═════ RECORDS FOR PROCESSING

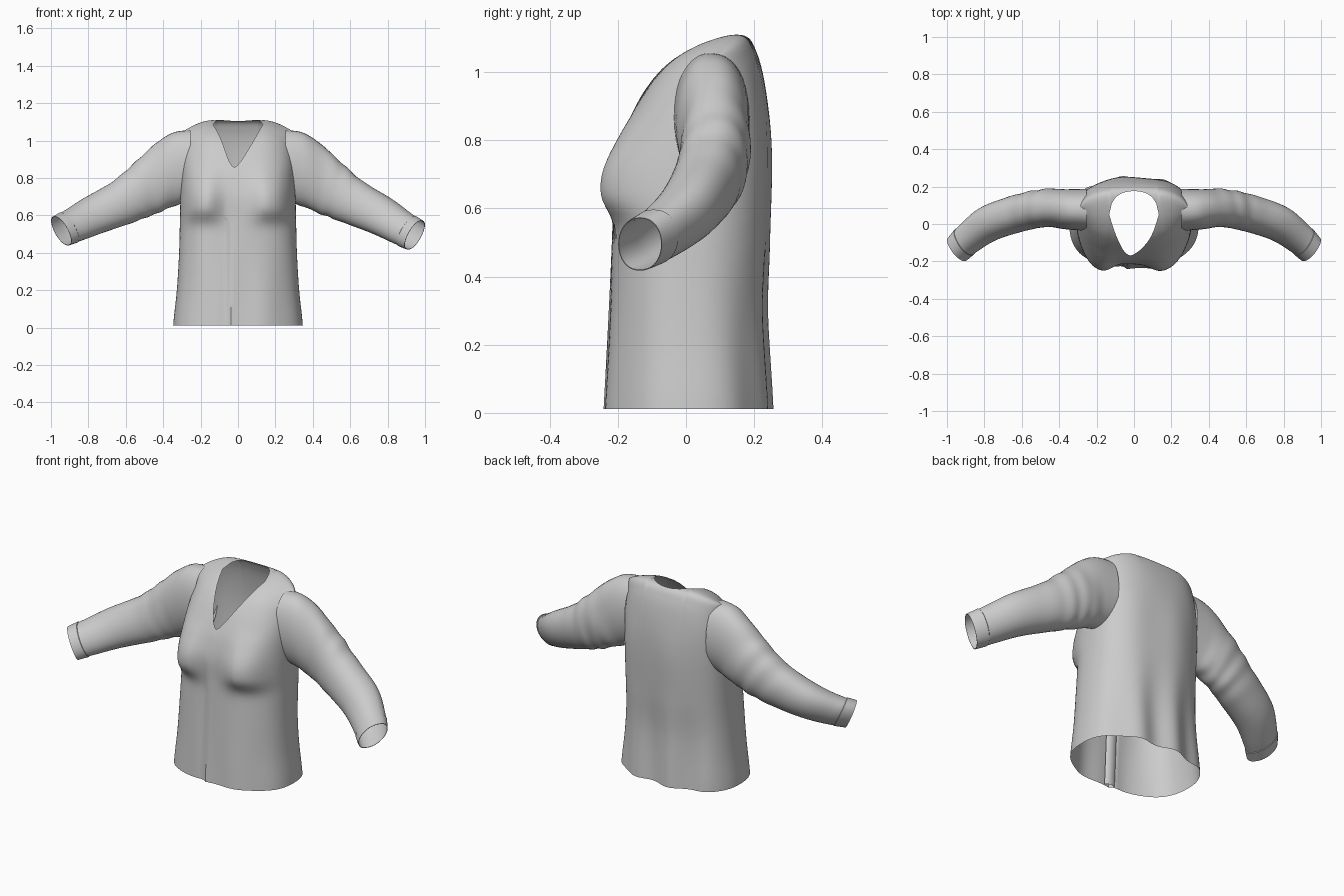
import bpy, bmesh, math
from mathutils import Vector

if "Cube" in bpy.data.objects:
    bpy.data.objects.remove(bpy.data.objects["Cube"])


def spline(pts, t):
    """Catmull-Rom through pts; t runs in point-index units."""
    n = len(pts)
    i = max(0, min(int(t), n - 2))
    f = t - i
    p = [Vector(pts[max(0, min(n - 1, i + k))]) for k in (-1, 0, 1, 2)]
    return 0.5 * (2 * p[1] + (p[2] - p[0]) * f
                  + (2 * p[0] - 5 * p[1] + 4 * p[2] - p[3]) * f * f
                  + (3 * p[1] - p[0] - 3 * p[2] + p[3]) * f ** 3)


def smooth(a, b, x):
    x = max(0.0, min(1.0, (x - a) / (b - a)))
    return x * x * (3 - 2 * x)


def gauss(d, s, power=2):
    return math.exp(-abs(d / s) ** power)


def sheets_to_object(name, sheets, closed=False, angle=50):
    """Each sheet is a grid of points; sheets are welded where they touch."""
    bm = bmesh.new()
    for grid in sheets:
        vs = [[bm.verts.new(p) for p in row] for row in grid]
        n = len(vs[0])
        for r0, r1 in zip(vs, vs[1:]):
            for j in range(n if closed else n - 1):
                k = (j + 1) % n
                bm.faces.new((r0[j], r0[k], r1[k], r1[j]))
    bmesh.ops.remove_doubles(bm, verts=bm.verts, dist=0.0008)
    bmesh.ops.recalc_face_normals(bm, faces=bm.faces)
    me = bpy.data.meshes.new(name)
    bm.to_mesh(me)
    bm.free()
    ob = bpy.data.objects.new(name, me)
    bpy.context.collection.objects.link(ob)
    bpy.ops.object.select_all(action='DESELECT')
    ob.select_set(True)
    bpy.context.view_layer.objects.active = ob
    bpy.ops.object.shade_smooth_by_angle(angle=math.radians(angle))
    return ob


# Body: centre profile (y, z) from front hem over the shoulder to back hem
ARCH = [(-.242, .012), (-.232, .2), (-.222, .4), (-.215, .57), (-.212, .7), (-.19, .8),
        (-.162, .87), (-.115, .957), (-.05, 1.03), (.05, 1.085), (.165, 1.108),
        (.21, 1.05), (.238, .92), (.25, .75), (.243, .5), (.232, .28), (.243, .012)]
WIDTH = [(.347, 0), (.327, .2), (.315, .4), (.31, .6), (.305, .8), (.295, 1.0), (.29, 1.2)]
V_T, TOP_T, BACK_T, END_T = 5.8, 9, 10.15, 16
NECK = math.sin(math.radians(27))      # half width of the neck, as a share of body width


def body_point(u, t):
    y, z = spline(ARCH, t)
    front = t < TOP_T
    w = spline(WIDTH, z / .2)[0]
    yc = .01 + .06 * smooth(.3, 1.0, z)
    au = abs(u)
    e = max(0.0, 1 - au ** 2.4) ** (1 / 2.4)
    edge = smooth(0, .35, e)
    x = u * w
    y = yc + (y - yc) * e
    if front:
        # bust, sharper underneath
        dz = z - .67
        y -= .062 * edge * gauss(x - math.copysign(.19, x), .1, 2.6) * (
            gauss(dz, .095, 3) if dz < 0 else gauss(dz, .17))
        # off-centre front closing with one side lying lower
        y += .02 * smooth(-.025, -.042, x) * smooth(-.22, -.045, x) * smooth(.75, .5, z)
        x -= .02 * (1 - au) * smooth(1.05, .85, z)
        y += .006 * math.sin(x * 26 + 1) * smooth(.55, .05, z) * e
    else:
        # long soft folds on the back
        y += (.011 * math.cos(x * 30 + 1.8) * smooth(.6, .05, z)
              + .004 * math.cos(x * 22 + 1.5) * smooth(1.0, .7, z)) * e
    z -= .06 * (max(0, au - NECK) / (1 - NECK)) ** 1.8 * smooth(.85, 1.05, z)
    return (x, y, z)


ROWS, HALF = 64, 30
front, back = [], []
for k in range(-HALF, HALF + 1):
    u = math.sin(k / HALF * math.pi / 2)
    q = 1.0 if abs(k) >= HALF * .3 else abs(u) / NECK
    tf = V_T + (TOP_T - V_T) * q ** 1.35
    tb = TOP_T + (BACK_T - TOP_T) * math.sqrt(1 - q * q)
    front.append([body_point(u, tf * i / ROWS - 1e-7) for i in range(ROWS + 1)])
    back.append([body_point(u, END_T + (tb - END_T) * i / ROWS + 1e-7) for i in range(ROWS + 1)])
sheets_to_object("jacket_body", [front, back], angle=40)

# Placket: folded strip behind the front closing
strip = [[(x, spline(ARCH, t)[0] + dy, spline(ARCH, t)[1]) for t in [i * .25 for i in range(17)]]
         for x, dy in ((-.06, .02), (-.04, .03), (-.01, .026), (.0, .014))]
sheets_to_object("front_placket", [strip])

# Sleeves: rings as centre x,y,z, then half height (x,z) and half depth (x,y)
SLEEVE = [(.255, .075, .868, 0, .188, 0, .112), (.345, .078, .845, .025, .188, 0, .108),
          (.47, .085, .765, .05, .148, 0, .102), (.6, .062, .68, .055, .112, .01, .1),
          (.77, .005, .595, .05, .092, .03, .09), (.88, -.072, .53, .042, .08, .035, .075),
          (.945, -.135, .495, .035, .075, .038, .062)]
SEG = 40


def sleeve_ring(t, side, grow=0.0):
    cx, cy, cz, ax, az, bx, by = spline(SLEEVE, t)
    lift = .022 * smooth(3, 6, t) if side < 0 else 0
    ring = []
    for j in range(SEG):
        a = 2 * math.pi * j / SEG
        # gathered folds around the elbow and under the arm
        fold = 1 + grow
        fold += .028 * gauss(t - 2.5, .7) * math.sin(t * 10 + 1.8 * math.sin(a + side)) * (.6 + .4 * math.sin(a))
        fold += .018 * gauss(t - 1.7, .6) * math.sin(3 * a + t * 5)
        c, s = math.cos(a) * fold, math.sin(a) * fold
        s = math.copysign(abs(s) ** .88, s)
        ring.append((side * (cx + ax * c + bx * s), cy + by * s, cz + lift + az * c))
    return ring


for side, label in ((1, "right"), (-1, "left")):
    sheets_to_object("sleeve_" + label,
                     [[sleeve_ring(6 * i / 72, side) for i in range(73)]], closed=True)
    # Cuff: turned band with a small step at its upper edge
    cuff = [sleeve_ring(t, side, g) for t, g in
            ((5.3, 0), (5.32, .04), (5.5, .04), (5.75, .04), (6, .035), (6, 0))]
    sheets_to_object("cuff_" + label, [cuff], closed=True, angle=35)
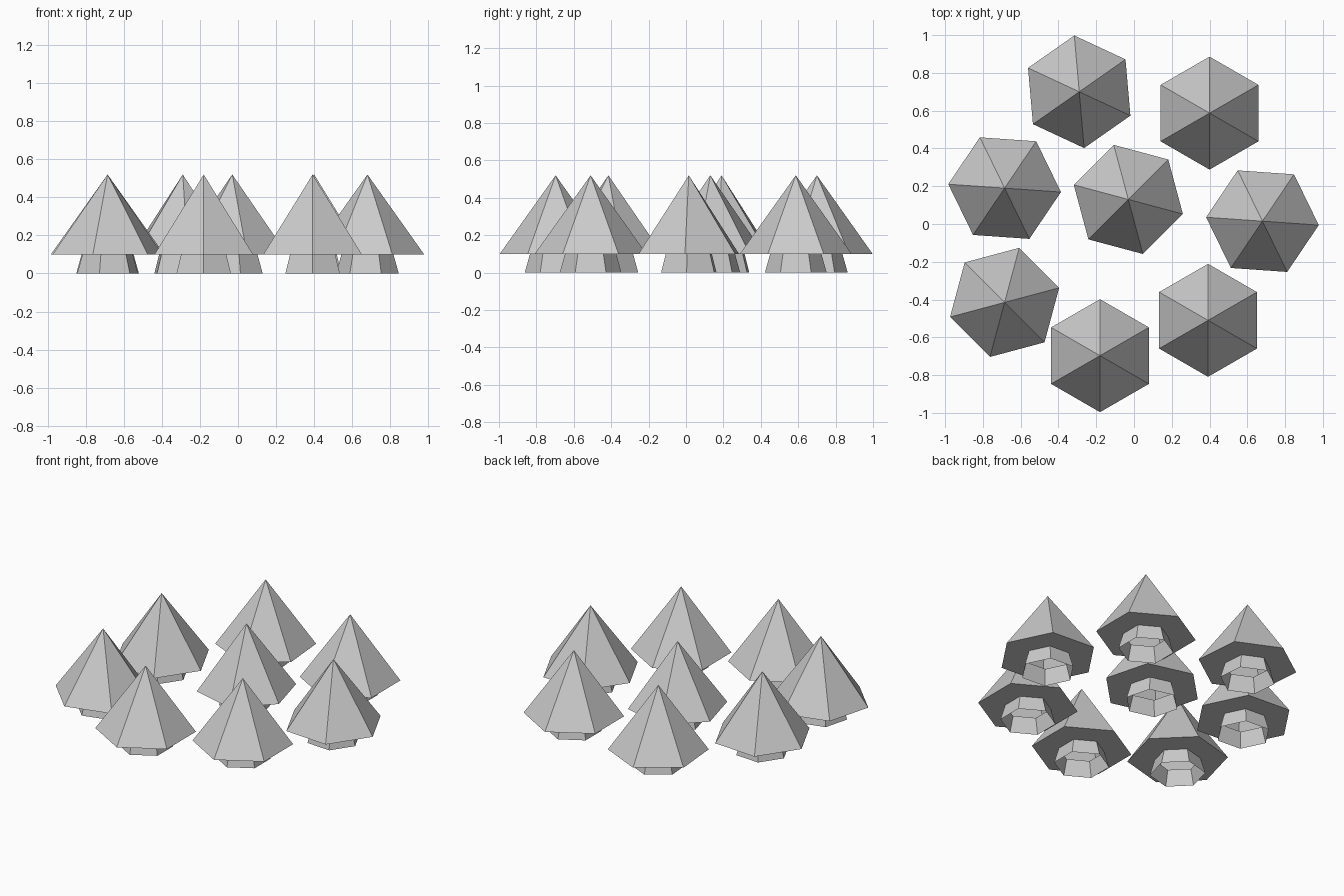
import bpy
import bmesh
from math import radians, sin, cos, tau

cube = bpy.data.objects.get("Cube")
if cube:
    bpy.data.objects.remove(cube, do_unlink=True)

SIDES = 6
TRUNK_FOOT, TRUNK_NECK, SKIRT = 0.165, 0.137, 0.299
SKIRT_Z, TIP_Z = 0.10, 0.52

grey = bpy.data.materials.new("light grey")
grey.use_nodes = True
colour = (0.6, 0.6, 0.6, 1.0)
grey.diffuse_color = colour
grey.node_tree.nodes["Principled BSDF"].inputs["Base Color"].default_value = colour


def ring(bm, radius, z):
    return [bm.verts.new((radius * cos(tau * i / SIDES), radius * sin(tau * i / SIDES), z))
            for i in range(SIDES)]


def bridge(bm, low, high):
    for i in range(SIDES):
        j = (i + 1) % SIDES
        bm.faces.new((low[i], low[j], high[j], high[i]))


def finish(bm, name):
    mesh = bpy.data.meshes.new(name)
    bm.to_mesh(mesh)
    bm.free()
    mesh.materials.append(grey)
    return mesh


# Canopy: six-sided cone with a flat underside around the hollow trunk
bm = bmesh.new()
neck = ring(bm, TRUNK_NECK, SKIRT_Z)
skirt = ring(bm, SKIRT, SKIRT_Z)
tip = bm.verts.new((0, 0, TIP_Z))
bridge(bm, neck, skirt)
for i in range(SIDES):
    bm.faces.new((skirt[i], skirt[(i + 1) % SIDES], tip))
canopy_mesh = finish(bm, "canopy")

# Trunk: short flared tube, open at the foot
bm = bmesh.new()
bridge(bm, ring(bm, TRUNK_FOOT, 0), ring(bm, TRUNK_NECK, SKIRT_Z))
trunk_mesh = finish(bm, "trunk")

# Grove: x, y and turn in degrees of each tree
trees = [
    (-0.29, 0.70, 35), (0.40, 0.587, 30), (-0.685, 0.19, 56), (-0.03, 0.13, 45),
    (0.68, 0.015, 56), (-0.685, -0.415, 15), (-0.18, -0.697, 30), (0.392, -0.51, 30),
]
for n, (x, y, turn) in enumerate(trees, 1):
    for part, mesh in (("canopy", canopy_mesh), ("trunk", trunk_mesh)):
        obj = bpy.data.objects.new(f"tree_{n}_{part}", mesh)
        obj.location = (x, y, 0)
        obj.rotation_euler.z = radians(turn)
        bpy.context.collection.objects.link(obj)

══════════

Go through the records above and return each line in which the word "grid" occurs.

WRITTEN ANSWER:
    """Each sheet is a grid of points; sheets are welded where they touch."""
    for grid in sheets:
        vs = [[bm.verts.new(p) for p in row] for row in grid]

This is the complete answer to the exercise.